It is difficult when you first become a manager to remain friendly, but stop being friends with the folks who used to be your co-workers and are now your direct reports. However, it is one of the most important steps you need to make. This move should not be abrupt, because then your former co-workers will think you got the big-head along with the promotion. Ease yourself out of those after hour sessions of whine and cheese and while you always have a friendly greeting for everyone, if you stop to chat for a minute, it’s about the weather or traffic and not the current office gossip.
A sad fact about some people and promotion - they become Little Hitlers. They are so afraid that they are not going to make the grade as a boss that they become dictatorial, and seem to forget that their direct reports are people, too. Good managers don’t get all wrapped up in everybody punching in 5 minutes before they are to start working and they don’t stand at the door taking notes about what time their direct reports come back from lunch! (Here’s a great article by Susan Lucas about that! https://www.inc.com/suzanne-lucas/10-things-managers-should-stop-worrying-about.html) Good managers do take note of who’s struggling with a task, who never turns in a project on time and who looks as though they don’t feel well. There’s no reason you can’t ask an employee to step into your office and behind closed doors, ask if they feel well, or whether they are having trouble with a task. Also, there is a very good reason why you should be checking with an employee who is consistently not turning work in on time, because that employee needs to be on a plan that helps them get their work done, and if that doesn’t work, they need to be on a warning plan that will move them out.
This is where a new manager could use a warning - 61% of workplace bullying comes from bosses. How you approach poor work, general tardiness and some of the other poor habits employees can develop is very important. Glaring, yelling, having a tantrum are indicative of immaturity - not good managing. Your management style directly affects your direct reports, their willingness to go the extra mile when it’s needed and whether they stay with you or move on because you are ineffective, rude, overly familiar, or to put it bluntly - a bad boss.
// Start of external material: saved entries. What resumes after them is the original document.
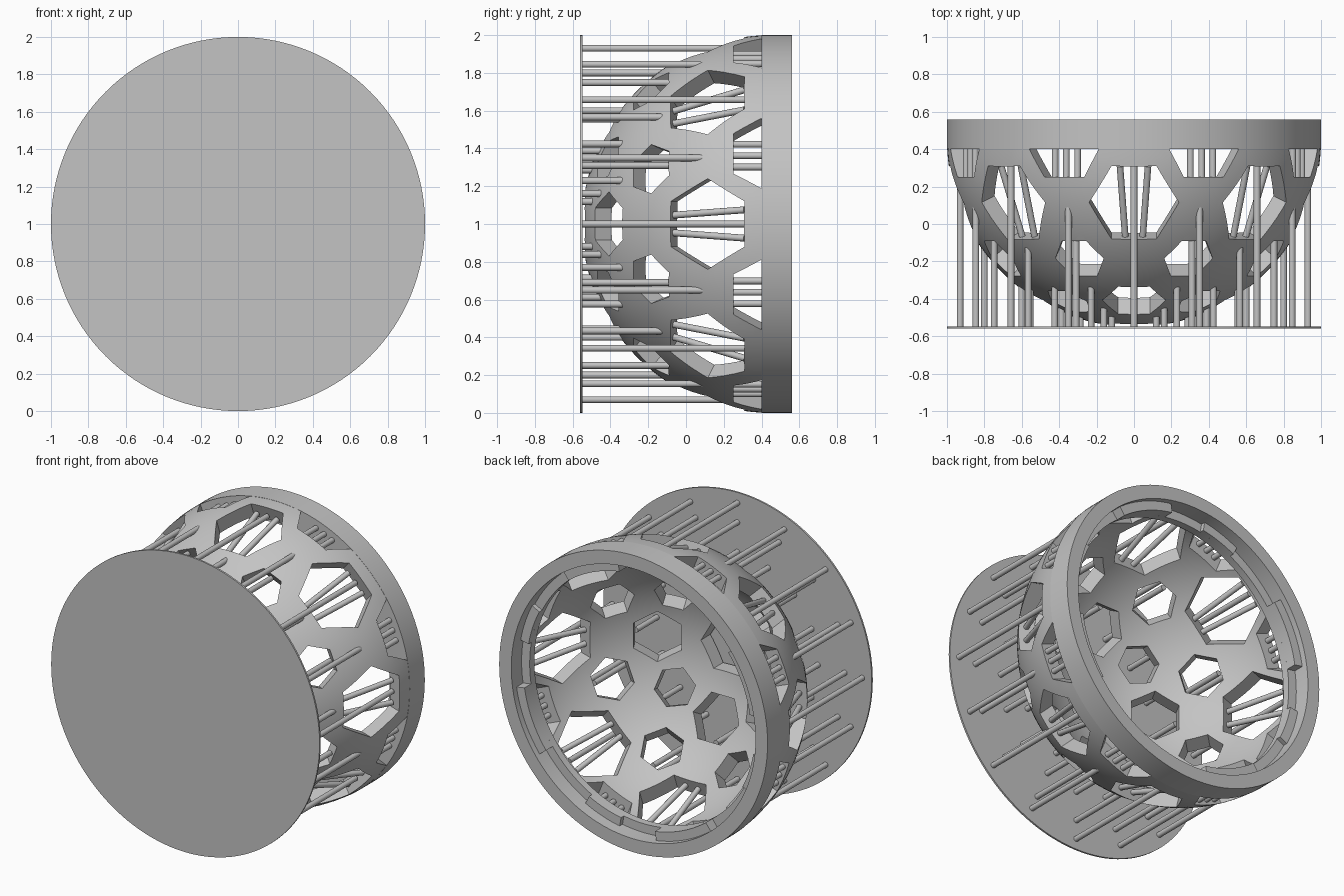
import bpy, bmesh
from math import radians, sin, cos, acos, sqrt, pi
from mathutils import Vector, Matrix

if "Cube" in bpy.data.objects:
    bpy.data.objects.remove(bpy.data.objects["Cube"], do_unlink=True)

grey = bpy.data.materials.new("plain grey")
grey.use_nodes = True
grey.diffuse_color = (0.55, 0.55, 0.55, 1)
grey.node_tree.nodes["Principled BSDF"].inputs["Base Color"].default_value = (0.55, 0.55, 0.55, 1)

CENTRE = 0.45      # axial position of the sphere centre
OUTER, INNER = 1.0, 0.9
RIM_START, BACK, FRONT = 0.40, 0.56, -0.56


def finish(bm, name, smooth=True):
    """Lift the mesh onto the ground and make it an object."""
    bmesh.ops.recalc_face_normals(bm, faces=bm.faces)
    bmesh.ops.translate(bm, verts=bm.verts, vec=(0, 0, 1))
    mesh = bpy.data.meshes.new(name)
    bm.to_mesh(mesh)
    bm.free()
    mesh.materials.append(grey)
    ob = bpy.data.objects.new(name, mesh)
    bpy.context.collection.objects.link(ob)
    if smooth:
        shade(ob)
    return ob


def shade(ob):
    bpy.ops.object.select_all(action='DESELECT')
    ob.select_set(True)
    bpy.context.view_layer.objects.active = ob
    bpy.ops.object.shade_smooth_by_angle(angle=radians(30))


def lathe(bm, profile, closed=True, steps=128):
    """Turn a (radius, y) profile all the way round the y axis."""
    vs = [bm.verts.new((r, y, 0)) for r, y in profile]
    es = [bm.edges.new(p) for p in zip(vs, vs[1:])]
    if closed:
        es.append(bm.edges.new((vs[-1], vs[0])))
    bmesh.ops.spin(bm, geom=vs + es, cent=(0, 0, 0), axis=(0, -1, 0),
                   angle=2 * pi, steps=steps, dvec=(0, 0, 0))
    bmesh.ops.remove_doubles(bm, verts=bm.verts, dist=1e-5)


def arc_block(bm, r0, r1, y0, y1, start, end, steps=10):
    """Curved block between two radii, two depths and two angles."""
    rings = []
    for i in range(steps + 1):
        a = radians(start + (end - start) * i / steps)
        rings.append([bm.verts.new((r * cos(a), y, r * sin(a)))
                      for r, y in ((r0, y0), (r1, y0), (r1, y1), (r0, y1))])
    for p, q in zip(rings, rings[1:]):
        for k in range(4):
            m = (k + 1) % 4
            bm.faces.new((p[k], p[m], q[m], q[k]))
    bm.faces.new(rings[0])
    bm.faces.new(rings[-1])


def hex_prism(bm, azimuth, y, size):
    """Six-sided cutter pointing outwards from the sphere centre."""
    a = radians(azimuth)
    c = y - CENTRE
    s = sqrt(max(0, 1 - c * c))
    n = Vector((s * cos(a), c, s * sin(a)))
    t = Vector((-sin(a), 0, cos(a)))
    b = n.cross(t)
    rings = [[bm.verts.new(Vector((0, CENTRE, 0)) + n * d
                           + size * (cos(k * pi / 3) * t + sin(k * pi / 3) * b))
              for k in range(6)] for d in (0.86, 1.1)]
    for k in range(6):
        m = (k + 1) % 6
        bm.faces.new((rings[0][k], rings[0][m], rings[1][m], rings[1][k]))
    bm.faces.new(rings[0])
    bm.faces.new(rings[1])


def rod(bm, azimuth, start, end, radius=0.018):
    """Round bar between two (radius, y, sideways) points at one azimuth."""
    a = radians(azimuth)
    p, q = [Vector((r * cos(a) - s * sin(a), y, r * sin(a) + s * cos(a)))
            for r, y, s in (start, end)]
    d = q - p
    m = Matrix.Translation((p + q) / 2) @ d.to_track_quat('Z', 'Y').to_matrix().to_4x4()
    bmesh.ops.create_cone(bm, cap_ends=True, segments=14, radius1=radius,
                          radius2=radius, depth=d.length, matrix=m)


# Dome shell
def dome_arc(radius, n=32):
    top = acos((CENTRE - RIM_START) / radius)
    return [(radius * sin(top * i / n), CENTRE - radius * cos(top * i / n))
            for i in range(n + 1)]


bm = bmesh.new()
lathe(bm, dome_arc(OUTER) + dome_arc(INNER)[::-1], closed=False)
dome = finish(bm, "dome_shell", smooth=False)

# Hexagonal openings
bm = bmesh.new()
hex_prism(bm, 90, CENTRE - 1, 0.19)
for k in range(8):
    az = 45 * k
    hex_prism(bm, az, -0.42, 0.13 if k % 2 else 0.17)
    hex_prism(bm, az + 22.5, -0.19, 0.14)
    hex_prism(bm, az, 0.105, 0.24)
    hex_prism(bm, az + 22.5, CENTRE, 0.23)
cutter = finish(bm, "opening_cutter", smooth=False)
cutter.hide_render = True

cut = dome.modifiers.new("openings", 'BOOLEAN')
cut.operation = 'DIFFERENCE'
cut.solver = 'EXACT'
cut.use_self = True
cut.object = cutter
bpy.context.view_layer.objects.active = dome
dome.select_set(True)
bpy.ops.object.modifier_apply(modifier=cut.name)
bpy.data.objects.remove(cutter, do_unlink=True)
shade(dome)

# Rim with an inner ledge
bm = bmesh.new()
lathe(bm, [(OUTER, RIM_START), (OUTER, BACK), (0.91, BACK), (0.91, 0.45),
           (0.85, 0.45), (0.85, RIM_START)])
finish(bm, "rim")

# Locking tabs inside the rim
bm = bmesh.new()
for k in range(4):
    arc_block(bm, 0.85, 0.92, 0.44, 0.52, 90 * k + 53, 90 * k + 81)
    arc_block(bm, 0.85, 0.92, 0.44, 0.48, 90 * k + 10, 90 * k + 27)
finish(bm, "locking_tabs")

# Flat base disc
bm = bmesh.new()
lathe(bm, [(0, FRONT), (OUTER, FRONT), (OUTER, FRONT + 0.012), (0, FRONT + 0.012)], closed=False)
finish(bm, "base_disc")

# Long rods from the disc to the dome
bm = bmesh.new()
on_axis = ((0.93, 0.31), (0.80, -0.11), (0.60, -0.32))
between = ((0.915, 0.10), (0.81, -0.09), (0.60, -0.32), (0.42, -0.43), (0.31, -0.47))
for k in range(8):
    for offset, rods in ((0, on_axis), (22.5, between)):
        for r, y in rods:
            rod(bm, 45 * k + offset, (r, FRONT + 0.005, 0), (r, y, 0))
finish(bm, "support_rods")

# Short bars bridging the openings
bm = bmesh.new()
for k in range(8):
    for side in (-1, 1):
        rod(bm, 45 * k, (0.79, -0.09, 0.045 * side), (0.93, 0.31, 0.075 * side))
    for side in (-1, 0, 1):
        rod(bm, 45 * k + 22.5, (0.945, 0.23, 0.065 * side), (0.945, 0.41, 0.065 * side))
finish(bm, "opening_bars")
You can be a good manager. You were promoted because someone felt that you had the chops for the job. Take your time - enjoy the feeling and remember, you can’t go wrong if you do your best to do what’s right.